Service industries in the U.S. expanded in July at a faster pace than a month earlier, helped by a pickup in orders.
The Institute for Supply Management’s non-manufacturing index rose to 52.6, from 52.1 in June, the Tempe, Arizona-based group said today. The median forecast of 73 economists surveyed by Bloomberg called for no change from June. A reading above 50 signals expansion.
The measure is below the 54.2 average over the last six months, indicating services that make up almost 90 percent of the economy are hindered by slower global growth and concerns about the so-called U.S. fiscal cliff. The group’s gauge of employment fell to the lowest level since September, a sign households may also stay reluctant to step up purchases.
“It’s clear at this point that domestic demand for goods and services is on the decline,” Guy LeBas, fixed income strategist at Janney Montgomery Scott LLC in Philadelphia, said before the report. “Uncertainty about both economic conditions and political ones are triggering hesitancy on the part of firms.”
Estimates of the 73 economists in the Bloomberg survey ranged from 50.5 to 53. Before today’s figures, the index averaged 53.4 since the recession ended in June 2009.
Another report today showed payrolls climbed more than forecast in July even as the jobless rate unexpectedly rose to a five-month high. Employment rose 163,000 last month after a revised 64,000 gain in June that was less than initially reported, the Labor Department said.
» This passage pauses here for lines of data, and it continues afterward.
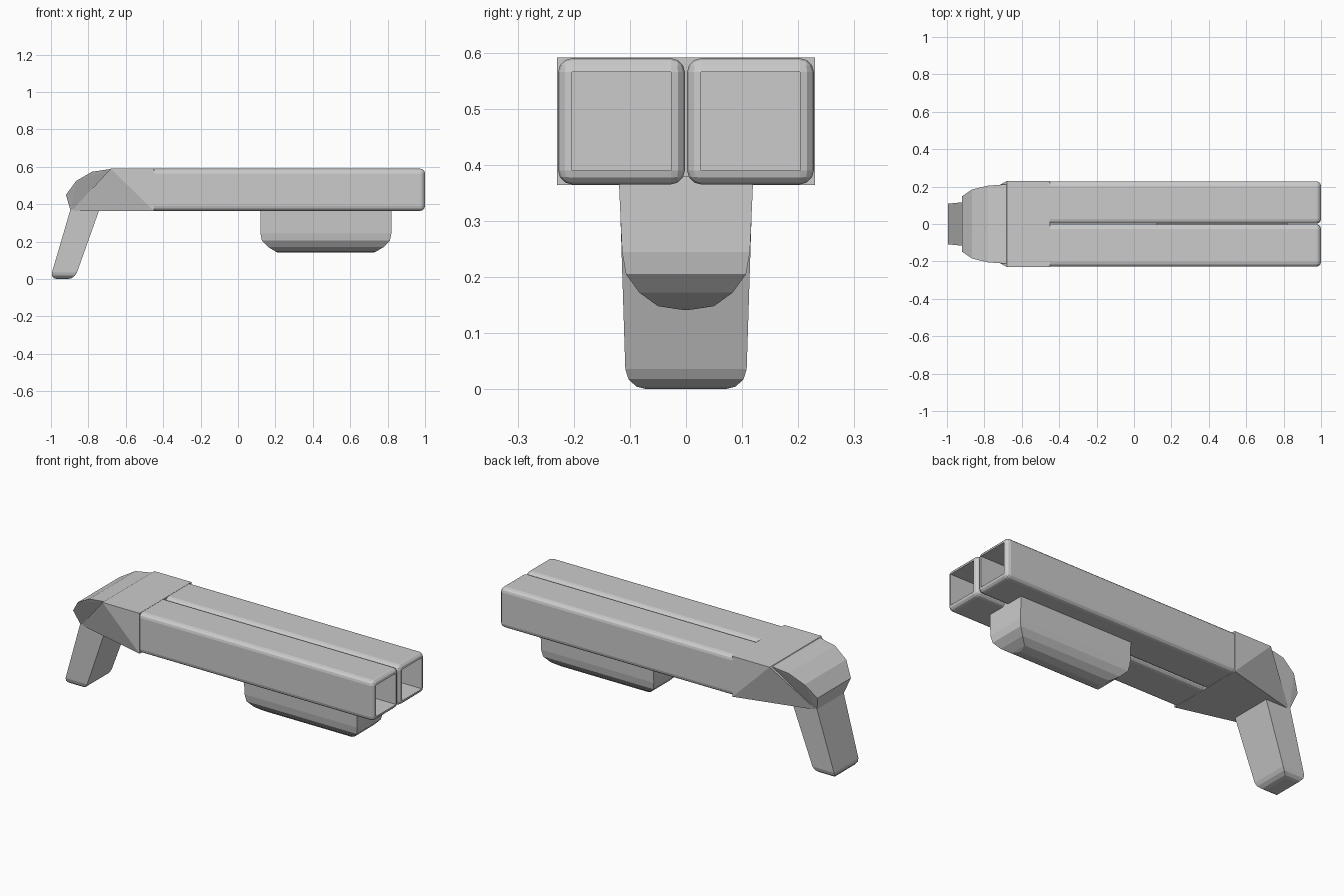
import bpy, bmesh
from mathutils import Vector

if "Cube" in bpy.data.objects:
    bpy.data.objects.remove(bpy.data.objects["Cube"])


def finish(bm, name):
    bmesh.ops.recalc_face_normals(bm, faces=bm.faces)
    me = bpy.data.meshes.new(name)
    bm.to_mesh(me)
    bm.free()
    ob = bpy.data.objects.new(name, me)
    bpy.context.collection.objects.link(ob)
    return ob


def loft(sections):
    """Stack of rectangles (x0, x1, half_width, z), capped at both ends."""
    bm = bmesh.new()
    rings = [[bm.verts.new(p) for p in ((a, -w, z), (b, -w, z), (b, w, z), (a, w, z))]
             for a, b, w, z in sections]
    for lo, hi in zip(rings, rings[1:]):
        for i in range(4):
            j = (i + 1) % 4
            bm.faces.new((lo[i], lo[j], hi[j], hi[i]))
    bm.faces.new(rings[0][::-1])
    bm.faces.new(rings[-1])
    return bm


def hull(half_points, name):
    """Convex solid from points mirrored across y = 0."""
    bm = bmesh.new()
    for x, y, z in half_points:
        for s in (-1, 1):
            bm.verts.new((x, s * y, z))
    res = bmesh.ops.convex_hull(bm, input=bm.verts)
    loose = [v for v in bm.verts if not v.link_faces]
    bmesh.ops.delete(bm, geom=loose, context='VERTS')
    bmesh.ops.dissolve_limit(bm, angle_limit=0.02, verts=bm.verts, edges=bm.edges)
    return finish(bm, name)


def barrel(side, name):
    """Rounded square tube, open at the +x end."""
    x0, x1, y0, y1, z0, z1 = -0.48, 1.0, 0.002, 0.228, 0.365, 0.59
    bm = bmesh.new()
    bmesh.ops.create_cube(bm, size=1)
    for v in bm.verts:
        v.co = Vector(((x0 + x1) / 2 + v.co.x * (x1 - x0),
                       side * (y0 + y1) / 2 + v.co.y * (y1 - y0),
                       (z0 + z1) / 2 + v.co.z * (z1 - z0)))
    bmesh.ops.bevel(bm, geom=list(bm.edges), offset=0.025, segments=3,
                    profile=0.5, affect='EDGES')
    # bore
    end = max(bm.faces, key=lambda f: f.calc_center_median().x)
    res = bmesh.ops.extrude_discrete_faces(bm, faces=[end])
    inner = res['faces'][0]
    bore = [v.co.copy() for v in inner.verts]
    for v in inner.verts:
        v.co.x -= 1.38
    rim = [min(bm.verts, key=lambda v: (v.co - c).length) for c in bore]
    deep = list(inner.verts)
    n = len(rim)
    for i in range(n):
        quad = (rim[i], rim[(i + 1) % n], deep[(i + 1) % n], deep[i])
        if not bm.faces.get(quad):
            try:
                bm.faces.new(quad)
            except ValueError:
                pass
    bmesh.ops.remove_doubles(bm, verts=bm.verts, dist=1e-5)
    return finish(bm, name)


# twin square barrels
for side, label in ((-1, "front"), (1, "back")):
    barrel(side, label + "_barrel")

# receiver block, tapering to the grip at its lower rear edge
hull([(-0.45, 0.23, 0.364), (-0.45, 0.23, 0.591), (-0.68, 0.23, 0.591),
      (-0.89, 0.115, 0.364)], "receiver")

# faceted rounded rear cap
hull([(-0.67, 0.213, 0.59), (-0.78, 0.205, 0.574), (-0.865, 0.185, 0.525),
      (-0.92, 0.148, 0.45), (-0.895, 0.116, 0.365), (-0.75, 0.116, 0.365)], "rear_cap")

# raked grip with rounded base
bm = loft([(-1.005, -0.873, 0.107, 0.0), (-0.895, -0.74, 0.119, 0.375)])
low = [e for e in bm.edges if all(v.co.z < 0.01 for v in e.verts)]
bmesh.ops.bevel(bm, geom=low, offset=0.037, segments=3, profile=0.5, affect='EDGES')
finish(bm, "grip")

# rounded fore grip below the barrels
bm = loft([(0.215, 0.725, 0.004, 0.141), (0.20, 0.74, 0.05, 0.148),
           (0.16, 0.78, 0.083, 0.172), (0.128, 0.812, 0.107, 0.205),
           (0.12, 0.82, 0.114, 0.245), (0.12, 0.82, 0.12, 0.38)])
finish(bm, "fore_grip")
The unemployment rate increased to 8.3 percent.
The ISM non-manufacturing survey’s measure of business activity climbed to 57.2 from 51.7, which was the lowest since November 2009. The gauge of new orders increased to 54.3 from an eight-month low of 53.3. An index of prices paid rose to 54.9 from 48.9.
The employment gauge decreased to 49.3, the first contraction in the measure of jobs this year, from 52.3 in June.
“The employment picture is a little bit of a concern,” Anthony Nieves, chairman of the Institute for Supply Management Non-Manufacturing Business Survey Committee, said on a conference call with reporters. “Overall, non-manufacturing has been resilient. We’re still on the path for continued growth.”
The ISM services survey covers a broad mix of industries including utilities, retailing, health care and finance.
Today’s data follows reports earlier this week that showed global weaknesses in manufacturing and consumer confidence.
U.S. manufacturing unexpectedly contracted in July for a second month, reflecting a drop in orders that threatens to undercut a mainstay of the recovery. The Institute for Supply Management’s factory index was 49.8 last month, little changed from a three-year low reached in June.
Beyond the nation’s factories, retailers used discounts to lure consumers last month. Gap Inc. and Macy’s Inc. posted same-store sales that topped analysts’ estimates as promotions and warm weather boosted shopping traffic.
Sales at Gap, the biggest U.S. specialty-apparel retailer, climbed 10 percent, beating the average projection for a 3.8 percent gain from analysts surveyed by researcher Retail Metrics Inc. Macy’s, the owner of its namesake and Bloomingdale’s department stores, posted a 4.1 percent rise in same-store sales, topping the 2.5 percent average estimate.
OfficeMax Inc., based in Naperville, Illinois, is among retailers battling softness in consumer demand entering the back-to-school shopping season.
“The economy’s clearly not providing any tailwind,” OfficeMax Chief Financial Officer Bruce Besanko, said on an Aug. 2 earnings call.